Information shown ▸
[Start of Attachment]
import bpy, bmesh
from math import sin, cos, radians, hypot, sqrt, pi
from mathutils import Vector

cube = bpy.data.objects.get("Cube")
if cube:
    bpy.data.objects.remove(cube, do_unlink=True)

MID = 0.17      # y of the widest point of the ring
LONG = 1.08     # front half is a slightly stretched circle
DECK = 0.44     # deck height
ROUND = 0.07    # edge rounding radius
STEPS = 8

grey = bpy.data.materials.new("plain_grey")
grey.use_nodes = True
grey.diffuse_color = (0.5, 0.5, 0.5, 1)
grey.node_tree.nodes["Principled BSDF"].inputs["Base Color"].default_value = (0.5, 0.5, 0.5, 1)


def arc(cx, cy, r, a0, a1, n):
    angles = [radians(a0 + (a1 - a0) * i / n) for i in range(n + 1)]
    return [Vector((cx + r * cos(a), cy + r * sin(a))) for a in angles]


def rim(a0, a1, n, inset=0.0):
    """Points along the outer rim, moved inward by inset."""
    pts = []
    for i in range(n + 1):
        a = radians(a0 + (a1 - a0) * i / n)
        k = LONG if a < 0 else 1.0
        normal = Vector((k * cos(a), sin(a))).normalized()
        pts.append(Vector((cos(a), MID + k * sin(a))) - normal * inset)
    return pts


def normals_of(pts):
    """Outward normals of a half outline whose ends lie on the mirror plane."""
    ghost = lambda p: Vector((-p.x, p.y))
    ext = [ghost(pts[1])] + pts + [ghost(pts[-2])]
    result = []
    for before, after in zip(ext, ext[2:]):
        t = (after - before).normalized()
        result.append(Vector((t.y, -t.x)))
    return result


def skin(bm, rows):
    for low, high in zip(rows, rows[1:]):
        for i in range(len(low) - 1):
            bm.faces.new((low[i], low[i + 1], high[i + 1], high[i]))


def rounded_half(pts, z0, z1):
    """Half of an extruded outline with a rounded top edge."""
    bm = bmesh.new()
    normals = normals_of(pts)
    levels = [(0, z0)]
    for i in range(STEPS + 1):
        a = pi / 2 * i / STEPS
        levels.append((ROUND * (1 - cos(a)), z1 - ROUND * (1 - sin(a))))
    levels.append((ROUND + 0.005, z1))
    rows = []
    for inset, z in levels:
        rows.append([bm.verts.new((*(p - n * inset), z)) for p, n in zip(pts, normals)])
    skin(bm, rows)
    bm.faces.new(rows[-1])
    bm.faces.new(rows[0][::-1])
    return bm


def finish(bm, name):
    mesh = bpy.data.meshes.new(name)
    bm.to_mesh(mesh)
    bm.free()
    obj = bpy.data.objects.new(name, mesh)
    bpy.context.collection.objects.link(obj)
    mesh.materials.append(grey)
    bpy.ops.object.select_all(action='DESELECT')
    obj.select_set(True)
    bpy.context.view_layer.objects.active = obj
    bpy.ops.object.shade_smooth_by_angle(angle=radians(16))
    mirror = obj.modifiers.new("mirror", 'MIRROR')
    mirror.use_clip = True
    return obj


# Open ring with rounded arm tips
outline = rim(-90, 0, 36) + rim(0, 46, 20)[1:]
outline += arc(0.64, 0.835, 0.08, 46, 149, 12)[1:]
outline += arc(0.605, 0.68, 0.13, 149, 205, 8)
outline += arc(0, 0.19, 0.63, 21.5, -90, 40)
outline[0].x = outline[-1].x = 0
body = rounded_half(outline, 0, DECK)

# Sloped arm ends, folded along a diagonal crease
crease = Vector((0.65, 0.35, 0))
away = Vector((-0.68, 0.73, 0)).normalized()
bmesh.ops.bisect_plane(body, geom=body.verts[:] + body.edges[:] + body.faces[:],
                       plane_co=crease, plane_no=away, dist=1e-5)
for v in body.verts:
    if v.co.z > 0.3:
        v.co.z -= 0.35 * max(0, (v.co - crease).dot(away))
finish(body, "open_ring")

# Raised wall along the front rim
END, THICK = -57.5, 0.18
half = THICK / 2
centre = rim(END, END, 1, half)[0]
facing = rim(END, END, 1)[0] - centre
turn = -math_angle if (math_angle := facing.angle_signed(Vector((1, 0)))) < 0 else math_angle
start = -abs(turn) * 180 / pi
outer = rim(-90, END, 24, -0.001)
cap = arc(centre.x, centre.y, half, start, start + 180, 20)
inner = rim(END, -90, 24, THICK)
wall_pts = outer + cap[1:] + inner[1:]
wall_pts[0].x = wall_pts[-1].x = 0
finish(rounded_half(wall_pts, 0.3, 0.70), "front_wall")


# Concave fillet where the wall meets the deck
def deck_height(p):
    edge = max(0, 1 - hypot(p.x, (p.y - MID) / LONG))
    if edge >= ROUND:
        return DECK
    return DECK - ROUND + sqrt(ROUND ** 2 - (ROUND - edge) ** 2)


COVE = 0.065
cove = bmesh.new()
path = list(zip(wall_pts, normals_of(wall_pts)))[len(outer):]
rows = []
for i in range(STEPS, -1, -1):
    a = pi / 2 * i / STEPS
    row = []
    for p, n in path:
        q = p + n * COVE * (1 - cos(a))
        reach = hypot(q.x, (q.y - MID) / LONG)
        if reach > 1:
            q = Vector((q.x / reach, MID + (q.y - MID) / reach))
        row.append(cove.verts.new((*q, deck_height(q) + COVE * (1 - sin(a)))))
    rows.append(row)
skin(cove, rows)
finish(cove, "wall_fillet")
[End of Attachment]
From the material above, return every line that contains "inner".

inner = rim(END, -90, 24, THICK)
wall_pts = outer + cap[1:] + inner[1:]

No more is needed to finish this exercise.